Stored data entries
.....
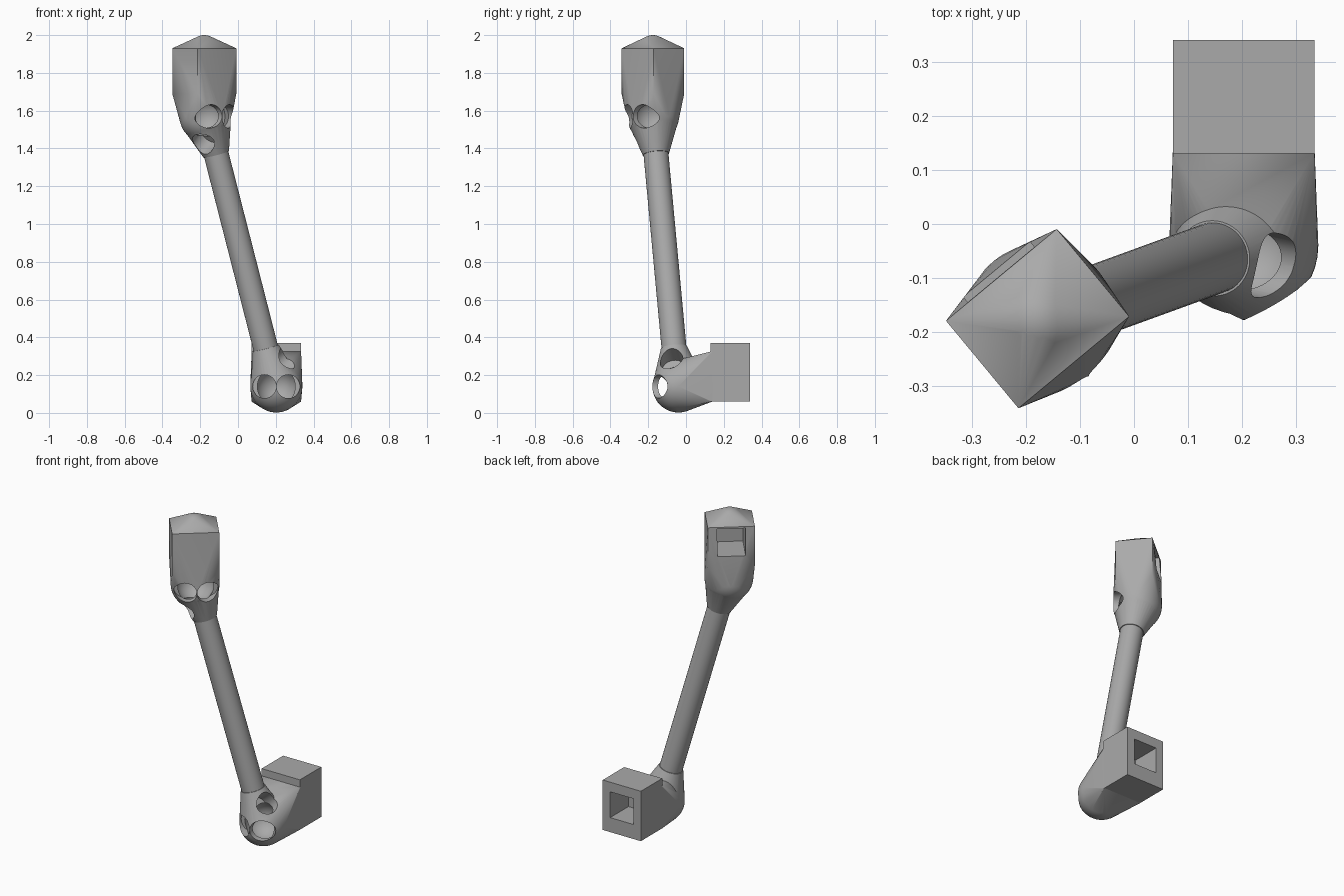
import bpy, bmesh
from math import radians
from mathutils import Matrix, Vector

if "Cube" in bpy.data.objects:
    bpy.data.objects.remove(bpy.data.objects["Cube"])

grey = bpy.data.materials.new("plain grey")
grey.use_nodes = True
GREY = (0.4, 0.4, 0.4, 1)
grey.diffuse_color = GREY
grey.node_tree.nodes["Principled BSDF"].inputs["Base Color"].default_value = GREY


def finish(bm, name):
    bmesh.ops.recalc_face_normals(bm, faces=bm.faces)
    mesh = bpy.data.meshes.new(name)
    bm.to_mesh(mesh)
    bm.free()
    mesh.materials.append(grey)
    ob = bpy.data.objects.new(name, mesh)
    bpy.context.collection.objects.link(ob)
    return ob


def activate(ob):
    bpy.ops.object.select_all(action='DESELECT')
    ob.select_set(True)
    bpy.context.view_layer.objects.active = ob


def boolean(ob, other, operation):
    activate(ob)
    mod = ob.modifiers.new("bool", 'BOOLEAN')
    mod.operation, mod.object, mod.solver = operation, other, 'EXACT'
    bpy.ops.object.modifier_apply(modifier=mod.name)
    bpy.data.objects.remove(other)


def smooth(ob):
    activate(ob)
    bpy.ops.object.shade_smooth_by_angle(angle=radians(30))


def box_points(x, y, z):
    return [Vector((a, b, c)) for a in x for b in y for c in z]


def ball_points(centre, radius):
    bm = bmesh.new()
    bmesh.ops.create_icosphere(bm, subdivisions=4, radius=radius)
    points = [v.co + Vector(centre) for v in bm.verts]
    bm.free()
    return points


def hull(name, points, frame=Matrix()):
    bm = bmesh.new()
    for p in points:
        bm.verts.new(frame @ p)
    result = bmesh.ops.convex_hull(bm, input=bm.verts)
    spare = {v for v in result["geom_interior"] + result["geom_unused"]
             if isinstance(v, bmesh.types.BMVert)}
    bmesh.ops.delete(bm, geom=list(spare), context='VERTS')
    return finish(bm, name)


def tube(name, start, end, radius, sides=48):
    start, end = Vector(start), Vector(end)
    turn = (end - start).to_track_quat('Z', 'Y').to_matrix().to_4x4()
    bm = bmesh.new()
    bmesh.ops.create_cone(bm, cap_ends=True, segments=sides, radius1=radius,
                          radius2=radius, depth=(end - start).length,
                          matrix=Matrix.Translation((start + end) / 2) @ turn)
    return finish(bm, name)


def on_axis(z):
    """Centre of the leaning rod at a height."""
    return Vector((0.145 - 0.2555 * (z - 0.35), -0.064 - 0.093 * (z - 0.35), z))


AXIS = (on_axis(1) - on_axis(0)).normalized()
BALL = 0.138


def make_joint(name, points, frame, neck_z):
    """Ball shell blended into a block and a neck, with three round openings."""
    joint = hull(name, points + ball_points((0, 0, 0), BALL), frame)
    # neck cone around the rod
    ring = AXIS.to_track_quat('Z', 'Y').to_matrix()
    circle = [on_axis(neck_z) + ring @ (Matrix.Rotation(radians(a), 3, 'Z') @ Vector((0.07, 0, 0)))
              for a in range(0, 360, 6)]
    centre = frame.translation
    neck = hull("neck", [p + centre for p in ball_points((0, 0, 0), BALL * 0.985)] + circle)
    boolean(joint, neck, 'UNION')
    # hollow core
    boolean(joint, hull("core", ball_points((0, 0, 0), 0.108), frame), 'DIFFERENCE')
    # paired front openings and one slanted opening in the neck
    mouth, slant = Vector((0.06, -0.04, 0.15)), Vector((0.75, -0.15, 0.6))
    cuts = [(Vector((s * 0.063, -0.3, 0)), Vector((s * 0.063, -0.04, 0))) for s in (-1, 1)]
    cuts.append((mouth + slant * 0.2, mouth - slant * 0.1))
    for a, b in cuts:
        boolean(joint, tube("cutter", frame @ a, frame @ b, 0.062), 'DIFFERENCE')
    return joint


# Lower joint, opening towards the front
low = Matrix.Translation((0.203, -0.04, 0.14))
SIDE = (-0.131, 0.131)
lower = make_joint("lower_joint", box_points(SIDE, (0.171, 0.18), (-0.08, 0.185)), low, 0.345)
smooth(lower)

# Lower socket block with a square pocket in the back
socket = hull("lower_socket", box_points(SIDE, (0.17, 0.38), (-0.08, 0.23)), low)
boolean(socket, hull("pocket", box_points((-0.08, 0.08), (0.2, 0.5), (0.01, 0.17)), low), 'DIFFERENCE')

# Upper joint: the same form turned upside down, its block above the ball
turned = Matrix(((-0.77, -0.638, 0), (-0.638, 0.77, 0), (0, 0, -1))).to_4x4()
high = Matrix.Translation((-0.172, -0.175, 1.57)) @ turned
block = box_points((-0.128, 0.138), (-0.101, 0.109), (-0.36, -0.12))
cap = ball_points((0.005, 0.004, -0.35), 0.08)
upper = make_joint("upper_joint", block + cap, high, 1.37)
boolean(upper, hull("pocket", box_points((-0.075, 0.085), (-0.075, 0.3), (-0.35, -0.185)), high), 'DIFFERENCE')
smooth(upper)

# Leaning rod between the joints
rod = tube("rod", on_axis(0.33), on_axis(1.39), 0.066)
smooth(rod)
.....
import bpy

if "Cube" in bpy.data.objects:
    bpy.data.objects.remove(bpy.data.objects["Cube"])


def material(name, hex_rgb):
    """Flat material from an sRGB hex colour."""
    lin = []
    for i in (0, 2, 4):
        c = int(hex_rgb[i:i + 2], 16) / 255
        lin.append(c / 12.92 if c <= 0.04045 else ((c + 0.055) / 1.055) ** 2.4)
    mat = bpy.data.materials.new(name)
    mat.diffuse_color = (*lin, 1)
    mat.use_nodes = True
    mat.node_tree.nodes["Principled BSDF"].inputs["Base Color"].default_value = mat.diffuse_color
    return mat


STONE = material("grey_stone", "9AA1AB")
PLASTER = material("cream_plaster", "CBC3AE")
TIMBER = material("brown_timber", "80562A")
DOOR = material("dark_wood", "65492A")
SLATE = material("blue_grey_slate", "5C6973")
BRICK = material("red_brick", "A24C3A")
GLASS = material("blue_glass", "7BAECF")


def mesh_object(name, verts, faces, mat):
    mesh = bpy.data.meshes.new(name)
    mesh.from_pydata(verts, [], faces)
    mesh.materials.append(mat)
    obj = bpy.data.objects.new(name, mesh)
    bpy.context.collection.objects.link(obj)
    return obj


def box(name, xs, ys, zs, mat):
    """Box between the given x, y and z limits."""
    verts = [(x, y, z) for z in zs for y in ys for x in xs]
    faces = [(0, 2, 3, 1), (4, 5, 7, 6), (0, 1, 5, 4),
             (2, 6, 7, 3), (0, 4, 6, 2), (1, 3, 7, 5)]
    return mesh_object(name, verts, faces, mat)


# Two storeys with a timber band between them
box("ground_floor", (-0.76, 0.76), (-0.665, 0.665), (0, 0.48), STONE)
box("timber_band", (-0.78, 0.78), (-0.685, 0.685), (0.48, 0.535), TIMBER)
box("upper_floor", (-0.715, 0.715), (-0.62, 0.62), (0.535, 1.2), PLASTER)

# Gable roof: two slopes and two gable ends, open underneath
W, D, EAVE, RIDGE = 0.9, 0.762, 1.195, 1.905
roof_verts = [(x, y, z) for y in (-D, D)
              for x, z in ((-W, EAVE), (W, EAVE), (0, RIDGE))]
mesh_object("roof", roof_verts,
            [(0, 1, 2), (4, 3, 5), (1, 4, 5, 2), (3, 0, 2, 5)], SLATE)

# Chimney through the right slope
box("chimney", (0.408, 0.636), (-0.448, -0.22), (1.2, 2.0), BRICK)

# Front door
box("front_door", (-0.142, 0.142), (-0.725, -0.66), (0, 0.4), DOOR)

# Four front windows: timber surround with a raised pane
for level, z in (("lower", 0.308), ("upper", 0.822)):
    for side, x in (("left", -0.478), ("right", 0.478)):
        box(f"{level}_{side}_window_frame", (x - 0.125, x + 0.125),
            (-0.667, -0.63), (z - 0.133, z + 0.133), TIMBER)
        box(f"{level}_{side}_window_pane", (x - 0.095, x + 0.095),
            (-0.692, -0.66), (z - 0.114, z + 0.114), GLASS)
.....
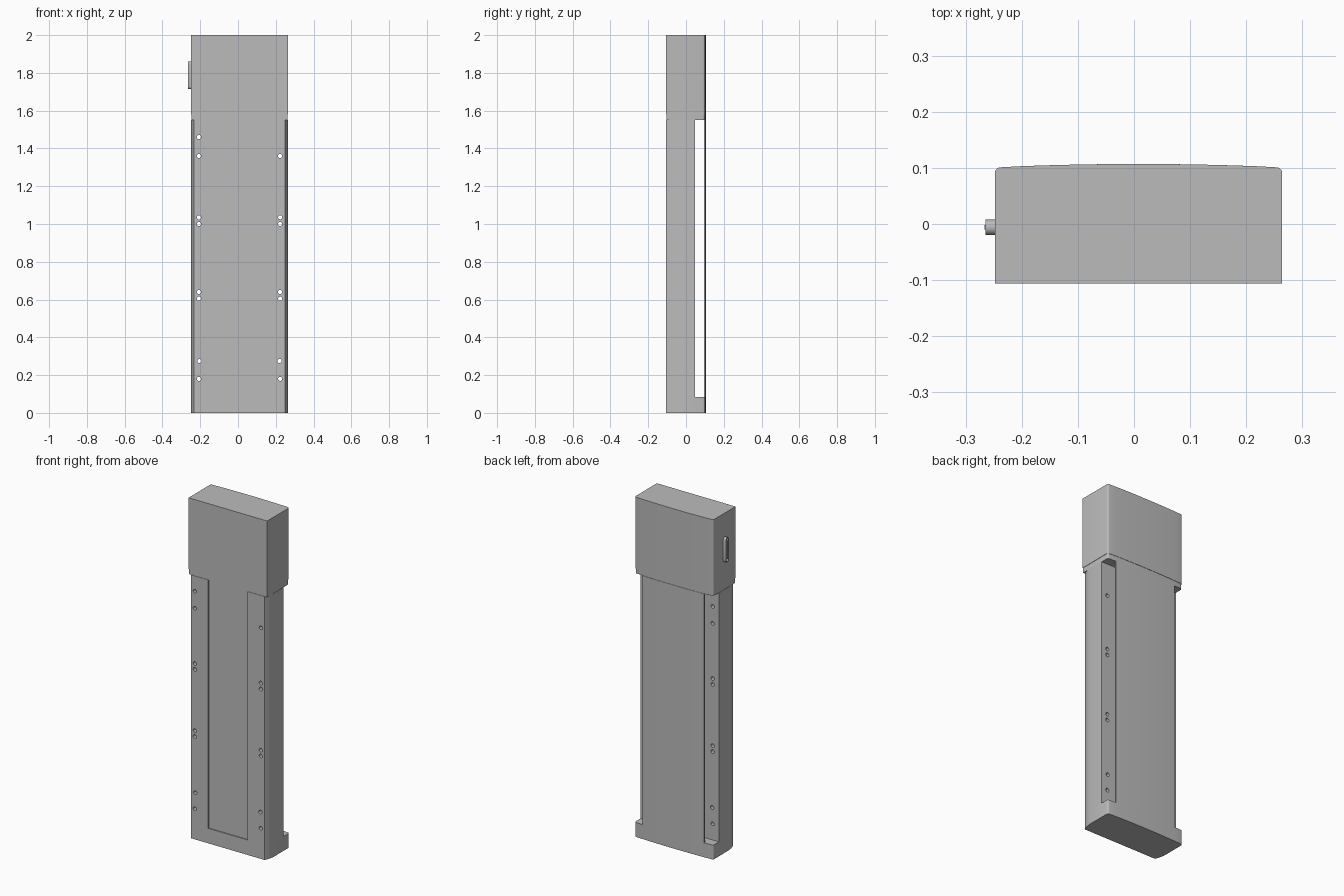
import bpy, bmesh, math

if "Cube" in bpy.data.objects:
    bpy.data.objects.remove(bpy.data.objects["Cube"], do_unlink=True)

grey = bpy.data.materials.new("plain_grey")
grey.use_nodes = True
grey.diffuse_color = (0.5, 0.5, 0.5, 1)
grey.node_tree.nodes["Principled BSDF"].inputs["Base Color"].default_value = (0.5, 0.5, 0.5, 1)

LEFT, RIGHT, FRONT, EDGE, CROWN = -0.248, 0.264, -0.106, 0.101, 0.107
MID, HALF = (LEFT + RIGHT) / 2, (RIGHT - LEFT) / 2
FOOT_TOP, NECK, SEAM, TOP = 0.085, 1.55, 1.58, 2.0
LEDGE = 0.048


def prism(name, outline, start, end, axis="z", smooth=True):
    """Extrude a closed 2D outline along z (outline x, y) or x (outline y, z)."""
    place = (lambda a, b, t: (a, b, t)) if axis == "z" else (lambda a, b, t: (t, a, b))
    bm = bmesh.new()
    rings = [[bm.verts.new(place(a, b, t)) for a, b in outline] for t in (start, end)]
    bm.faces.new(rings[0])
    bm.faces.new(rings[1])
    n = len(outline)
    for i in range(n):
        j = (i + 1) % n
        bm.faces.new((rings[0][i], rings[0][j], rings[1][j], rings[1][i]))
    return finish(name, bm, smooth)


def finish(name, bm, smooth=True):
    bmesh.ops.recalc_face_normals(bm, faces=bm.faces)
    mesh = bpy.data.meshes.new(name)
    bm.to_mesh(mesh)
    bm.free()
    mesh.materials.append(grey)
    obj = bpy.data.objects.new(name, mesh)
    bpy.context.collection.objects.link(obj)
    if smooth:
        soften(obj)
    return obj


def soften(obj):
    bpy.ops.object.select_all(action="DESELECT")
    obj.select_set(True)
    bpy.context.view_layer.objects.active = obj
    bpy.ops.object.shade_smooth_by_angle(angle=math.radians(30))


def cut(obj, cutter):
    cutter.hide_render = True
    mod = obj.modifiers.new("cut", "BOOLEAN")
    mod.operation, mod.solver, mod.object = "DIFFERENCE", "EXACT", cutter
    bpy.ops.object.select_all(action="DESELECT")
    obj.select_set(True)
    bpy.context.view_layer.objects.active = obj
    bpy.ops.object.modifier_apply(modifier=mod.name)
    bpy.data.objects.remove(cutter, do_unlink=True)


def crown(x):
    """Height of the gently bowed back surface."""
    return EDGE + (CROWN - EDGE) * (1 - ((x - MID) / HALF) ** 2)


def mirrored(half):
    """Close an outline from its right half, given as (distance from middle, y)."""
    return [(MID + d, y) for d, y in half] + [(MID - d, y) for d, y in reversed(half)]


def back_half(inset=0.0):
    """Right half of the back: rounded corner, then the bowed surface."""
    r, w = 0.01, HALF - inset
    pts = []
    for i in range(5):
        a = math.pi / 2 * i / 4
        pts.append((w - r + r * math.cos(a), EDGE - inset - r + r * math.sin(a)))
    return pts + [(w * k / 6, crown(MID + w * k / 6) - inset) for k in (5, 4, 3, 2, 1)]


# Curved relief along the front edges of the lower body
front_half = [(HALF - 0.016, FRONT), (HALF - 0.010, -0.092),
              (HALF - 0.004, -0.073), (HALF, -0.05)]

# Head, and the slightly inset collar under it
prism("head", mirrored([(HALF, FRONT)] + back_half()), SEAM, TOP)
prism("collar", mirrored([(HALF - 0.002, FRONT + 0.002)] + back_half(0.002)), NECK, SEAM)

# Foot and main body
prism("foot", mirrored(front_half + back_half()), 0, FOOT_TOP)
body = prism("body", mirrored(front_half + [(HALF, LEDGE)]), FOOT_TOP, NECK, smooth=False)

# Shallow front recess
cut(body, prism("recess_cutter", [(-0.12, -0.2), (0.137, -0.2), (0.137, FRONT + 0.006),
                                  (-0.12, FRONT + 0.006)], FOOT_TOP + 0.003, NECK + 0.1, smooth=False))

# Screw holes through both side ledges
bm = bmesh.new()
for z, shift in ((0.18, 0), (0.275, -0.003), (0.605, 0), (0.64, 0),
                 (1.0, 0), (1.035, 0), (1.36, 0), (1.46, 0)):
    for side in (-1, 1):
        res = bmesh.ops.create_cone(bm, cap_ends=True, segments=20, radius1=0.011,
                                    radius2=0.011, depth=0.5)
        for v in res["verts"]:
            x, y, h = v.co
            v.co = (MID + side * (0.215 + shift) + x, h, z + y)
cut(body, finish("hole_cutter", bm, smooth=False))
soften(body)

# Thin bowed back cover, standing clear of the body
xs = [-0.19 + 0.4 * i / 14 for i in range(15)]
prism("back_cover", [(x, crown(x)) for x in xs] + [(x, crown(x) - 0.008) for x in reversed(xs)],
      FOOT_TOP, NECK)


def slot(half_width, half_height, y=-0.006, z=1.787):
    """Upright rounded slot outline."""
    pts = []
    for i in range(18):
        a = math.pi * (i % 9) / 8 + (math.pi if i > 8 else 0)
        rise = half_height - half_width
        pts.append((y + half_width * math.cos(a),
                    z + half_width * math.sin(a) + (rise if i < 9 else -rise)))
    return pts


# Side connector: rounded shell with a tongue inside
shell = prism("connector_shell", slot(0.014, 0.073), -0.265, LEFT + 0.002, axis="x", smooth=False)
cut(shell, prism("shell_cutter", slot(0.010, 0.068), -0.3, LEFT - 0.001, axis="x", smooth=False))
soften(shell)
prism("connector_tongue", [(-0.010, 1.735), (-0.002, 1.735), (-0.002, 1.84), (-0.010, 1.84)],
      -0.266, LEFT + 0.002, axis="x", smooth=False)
.....
-- Required work --
From the entries above, select each line containing the string "faces".

-- Output for this exercise --
    bmesh.ops.recalc_face_normals(bm, faces=bm.faces)
def mesh_object(name, verts, faces, mat):
    mesh.from_pydata(verts, [], faces)
    faces = [(0, 2, 3, 1), (4, 5, 7, 6), (0, 1, 5, 4),
    return mesh_object(name, verts, faces, mat)
    bm.faces.new(rings[0])
    bm.faces.new(rings[1])
        bm.faces.new((rings[0][i], rings[0][j], rings[1][j], rings[1][i]))
    bmesh.ops.recalc_face_normals(bm, faces=bm.faces)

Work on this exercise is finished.